We’ve had a busy couple of weeks at the pub recently.
Finally the cold weather is dissipating, giving way to warmer days and this has lead to our weekends and lunch times becoming much busier.
All it takes is a couple of sunny days and you’ll find the Great British public are more than eager to take a pint with their lunch. With the return of Spring, of course, comes a fond farewell to the Winter-specific items on our menu and cask list. So we say ‘goodbye’ to our award-winning pies and ‘hello’ to our vegan-inspired Buddha Bowls, which will hopefully make a splash throughout Spring and well into Summer. Anyway that’s enough about work…

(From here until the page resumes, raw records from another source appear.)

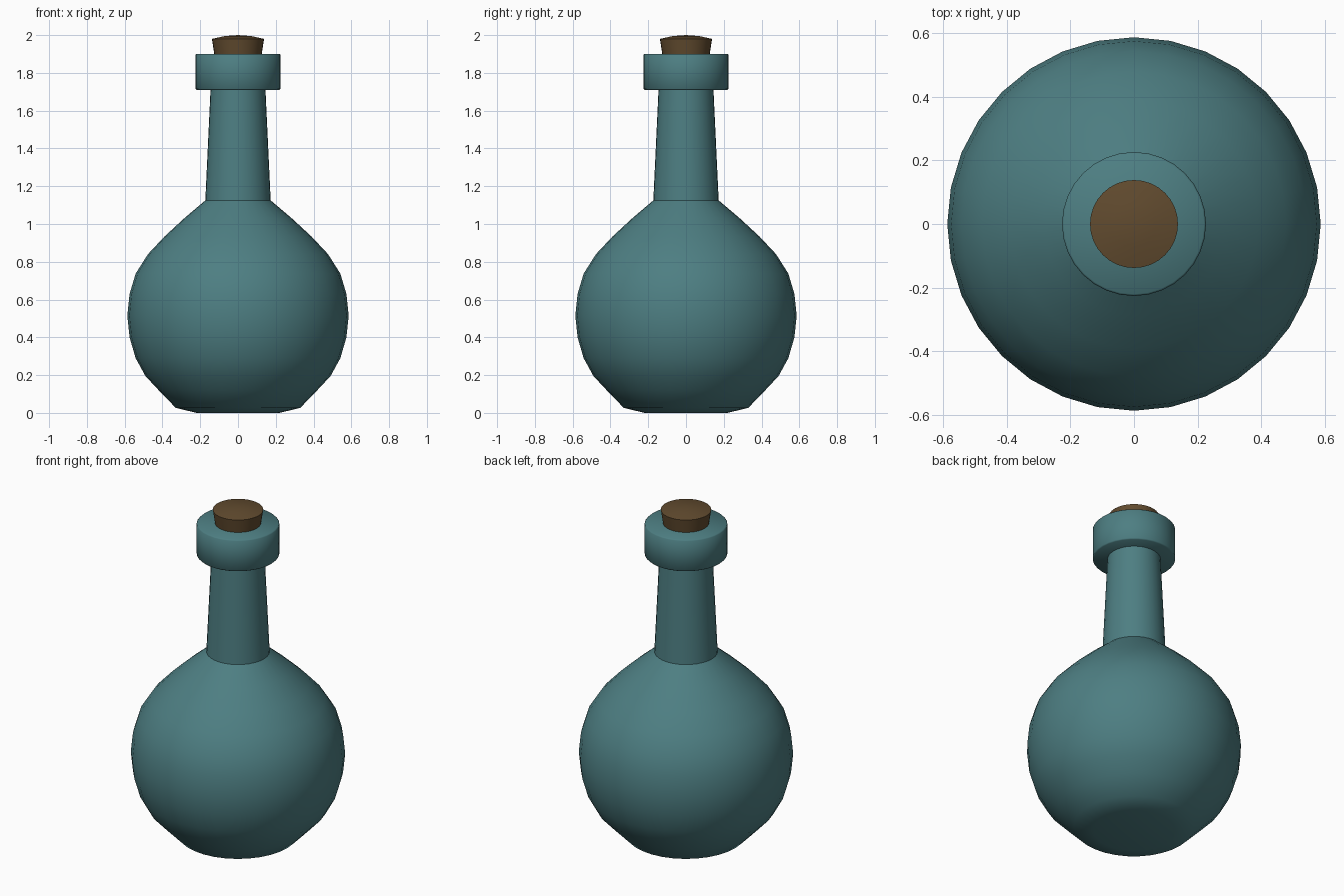
import bpy, bmesh, math

if "Cube" in bpy.data.objects:
    bpy.data.objects.remove(bpy.data.objects["Cube"])


def material(name, rgb):
    m = bpy.data.materials.new(name)
    m.diffuse_color = (*rgb, 1)
    m.use_nodes = True
    m.node_tree.nodes["Principled BSDF"].inputs["Base Color"].default_value = m.diffuse_color
    return m


def lathe(name, profile, segments, mat, angle=35):
    """Revolve an (r, z) profile around z; r = 0 makes a pole."""
    bm = bmesh.new()
    verts = [bm.verts.new((r, 0, z)) for r, z in profile]
    edges = [bm.edges.new(p) for p in zip(verts, verts[1:])]
    bmesh.ops.spin(bm, geom=verts + edges, cent=(0, 0, 0), axis=(0, 0, 1),
                   angle=math.tau, steps=segments, use_merge=True)
    bmesh.ops.remove_doubles(bm, verts=bm.verts, dist=1e-4)
    bmesh.ops.recalc_face_normals(bm, faces=bm.faces)
    mesh = bpy.data.meshes.new(name)
    bm.to_mesh(mesh)
    bm.free()
    mesh.materials.append(mat)
    ob = bpy.data.objects.new(name, mesh)
    bpy.context.collection.objects.link(ob)
    bpy.ops.object.select_all(action='DESELECT')
    ob.select_set(True)
    bpy.context.view_layer.objects.active = ob
    bpy.ops.object.shade_smooth_by_angle(angle=math.radians(angle))
    return ob


glass = material("teal_glass", (0.075, 0.21, 0.225))
cork_mat = material("cork_brown", (0.12, 0.07, 0.028))

# Round body and tapered neck
lathe("bottle_body", [
    (0, 0), (0.22, 0.0), (0.33, 0.027), (0.42, 0.12), (0.49, 0.195),
    (0.542, 0.29), (0.574, 0.4), (0.586, 0.515), (0.574, 0.63),
    (0.542, 0.737), (0.477, 0.84), (0.39, 0.933), (0.285, 1.03),
    (0.173, 1.125), (0.145, 1.72), (0, 1.72)], 32, glass)

# Thick collar around the mouth
lathe("bottle_lip", [
    (0, 1.71), (0.22, 1.71), (0.226, 1.716), (0.226, 1.894),
    (0.22, 1.90), (0, 1.90)], 32, glass, 50)

# Flared stopper with a slightly domed top
lathe("cork", [
    (0, 1.85), (0.118, 1.85), (0.138, 1.98), (0.07, 1.995), (0, 2.0)],
    32, cork_mat)
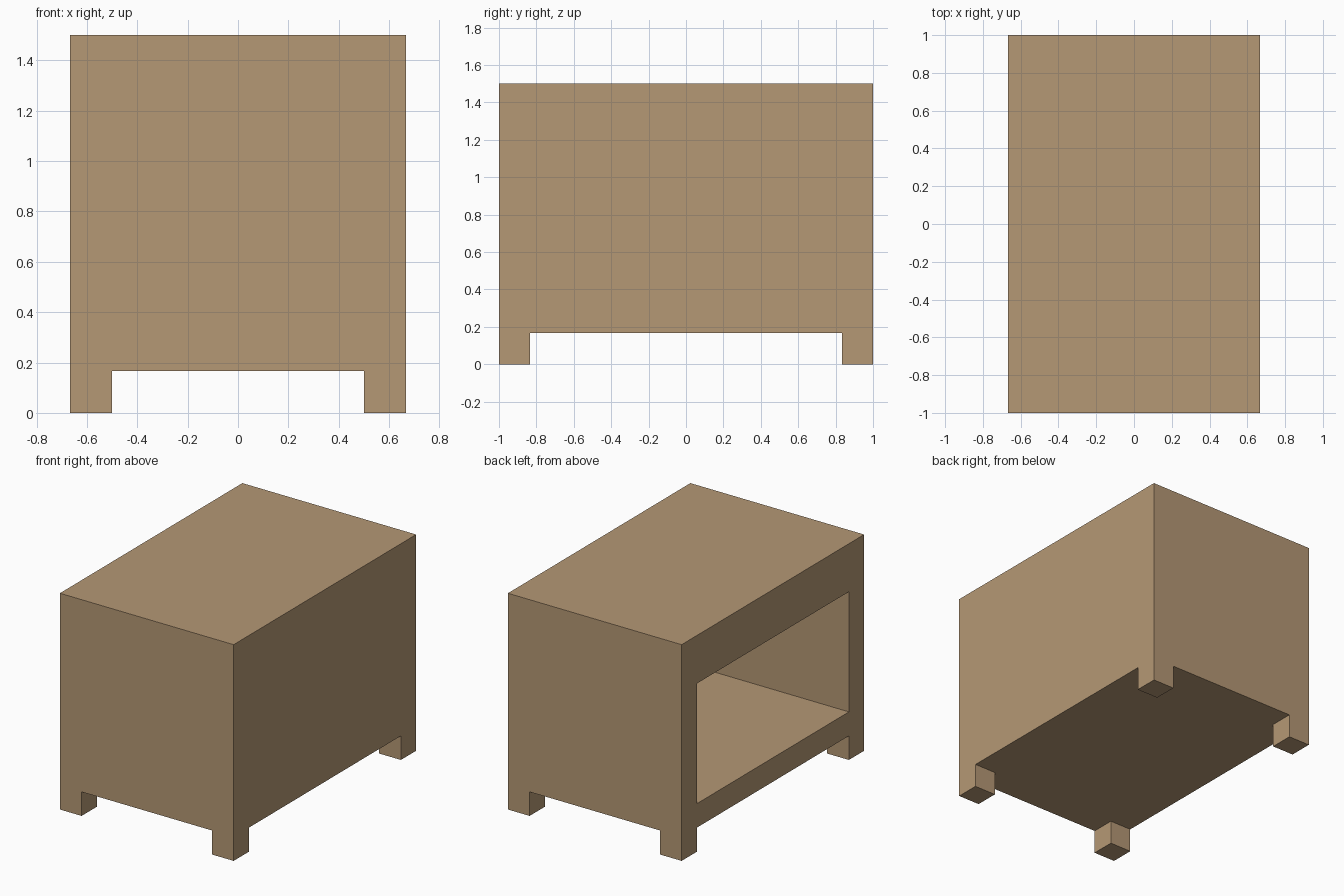
import bpy
import bmesh
from mathutils import Matrix, Vector

if "Cube" in bpy.data.objects:
    bpy.data.objects.remove(bpy.data.objects["Cube"], do_unlink=True)

U = 1 / 6                      # panel thickness and leg size
HX, HY, TOP = 4 * U, 1.0, 9 * U

# Single wood colour
wood = bpy.data.materials.new("light_wood")
wood.use_nodes = True
COLOUR = (0.462, 0.314, 0.178, 1.0)
wood.diffuse_color = COLOUR
wood.node_tree.nodes["Principled BSDF"].inputs["Base Color"].default_value = COLOUR


def box(bm, low, high):
    """Add a box spanning two opposite corners."""
    low, high = Vector(low), Vector(high)
    size = high - low
    matrix = Matrix.Translation((low + high) / 2) @ Matrix.Diagonal((*size, 1))
    bmesh.ops.create_cube(bm, size=1, matrix=matrix)


def finish(bm, name):
    """Turn a bmesh into a named wooden object."""
    bmesh.ops.recalc_face_normals(bm, faces=bm.faces)
    mesh = bpy.data.meshes.new(name)
    bm.to_mesh(mesh)
    bm.free()
    mesh.materials.append(wood)
    obj = bpy.data.objects.new(name, mesh)
    bpy.context.collection.objects.link(obj)


# Cabinet body with an open compartment on its -x side
bm = bmesh.new()
box(bm, (-HX, -HY, U), (HX, HY, TOP))
bm.normal_update()
side = min(bm.faces, key=lambda f: f.calc_center_median().x)
bmesh.ops.inset_region(bm, faces=[side], thickness=U, use_even_offset=True)

# Thicker rail above the opening
for v in side.verts:
    if v.co.z > 1:
        v.co.z = TOP - 2 * U

# Push the opening in, leaving one panel thickness at the far side
inner = bmesh.ops.extrude_discrete_faces(bm, faces=[side])["faces"][0]
for v in inner.verts:
    v.co.x = HX - U
finish(bm, "cabinet_body")

# Four square legs flush with the corners
for sx, x_name in ((1, "left"), (-1, "right")):
    for sy, y_name in ((-1, "front"), (1, "back")):
        cx, cy = sx * (HX - U / 2), sy * (HY - U / 2)
        bm = bmesh.new()
        box(bm, (cx - U / 2, cy - U / 2, 0), (cx + U / 2, cy + U / 2, U))
        finish(bm, f"{y_name}_{x_name}_leg")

As much as I love to cook at home for myself, this week there was small snag in the road to delicious home cooked meals.
Off for three days, I was particularly excited to do some experimenting with a whole hare that I’d recently procured from the local butchers. With the animal prepped and ready to go I went to turn the oven on and…nothing. After a few minutes of frantic sweary investigation, I found the problem: the heating filament was completely blown.
With the oven not heating up, it looked like I was going to have to order my food in for the next few days, that is, until I was invited last minute to dinner with an old chef pal. Although I was still a little livid from the oven breaking in the first place, I soon cheered up when he picked me up and told me where we were heading.
The Willow Tree is one of the best kept secrets in Somerset, nay, the entirety of the South West.
Opening in 2002, head chef Darren Sherlock established his eatery in a 17th century listed building in the bustling town of Taunton. After spending a large portion of his career under the tutelage of the Roux Brothers, the chef now runs the business along with his wife Rita and a handful of staff. Despite the popularity of the restaurant, Darren insists on manning the kitchen by himself, meaning that every single cover that comes out of the kitchen is hand-made by the chef himself.
The menu at the Willow Tree changes every couple of months or so, meaning that returning customers are often rewarded with brand new meals to enjoy and the prices, considering the local pedigree of the food and the man making it, are very reasonable indeed. Open for four dinner services a week, the mid-week set price is a very reasonable £27.95 for three courses and the weekend prices are just a touch pricier at £32.95. In short, The Willow Tree offers fantastic value.
Taunton is a strange old town.
Gorgeous old houses mix uneasily with ugly 90s retail centres, as such the town feels like it lacks a certain amount of cultural heritage. Thankfully, as soon as you take a seat in the tiny dining room of Darren’s restaurant you’ll forget about the odd town outside.
On the Willow Tree’s website there is a banner proclaiming it as ‘One of the top ten romantic places to eat in the UK’, despite not being there on romantic business, I nonetheless felt the vibe. There couldn’t have been many more than 20 covers in the entire place – explaining how Darren can deal with running the kitchen by himself – which led to a quieter more informal dining experience, as if the chef had decided to invite a bunch of strangers to a dinner party and split them all off into pairs.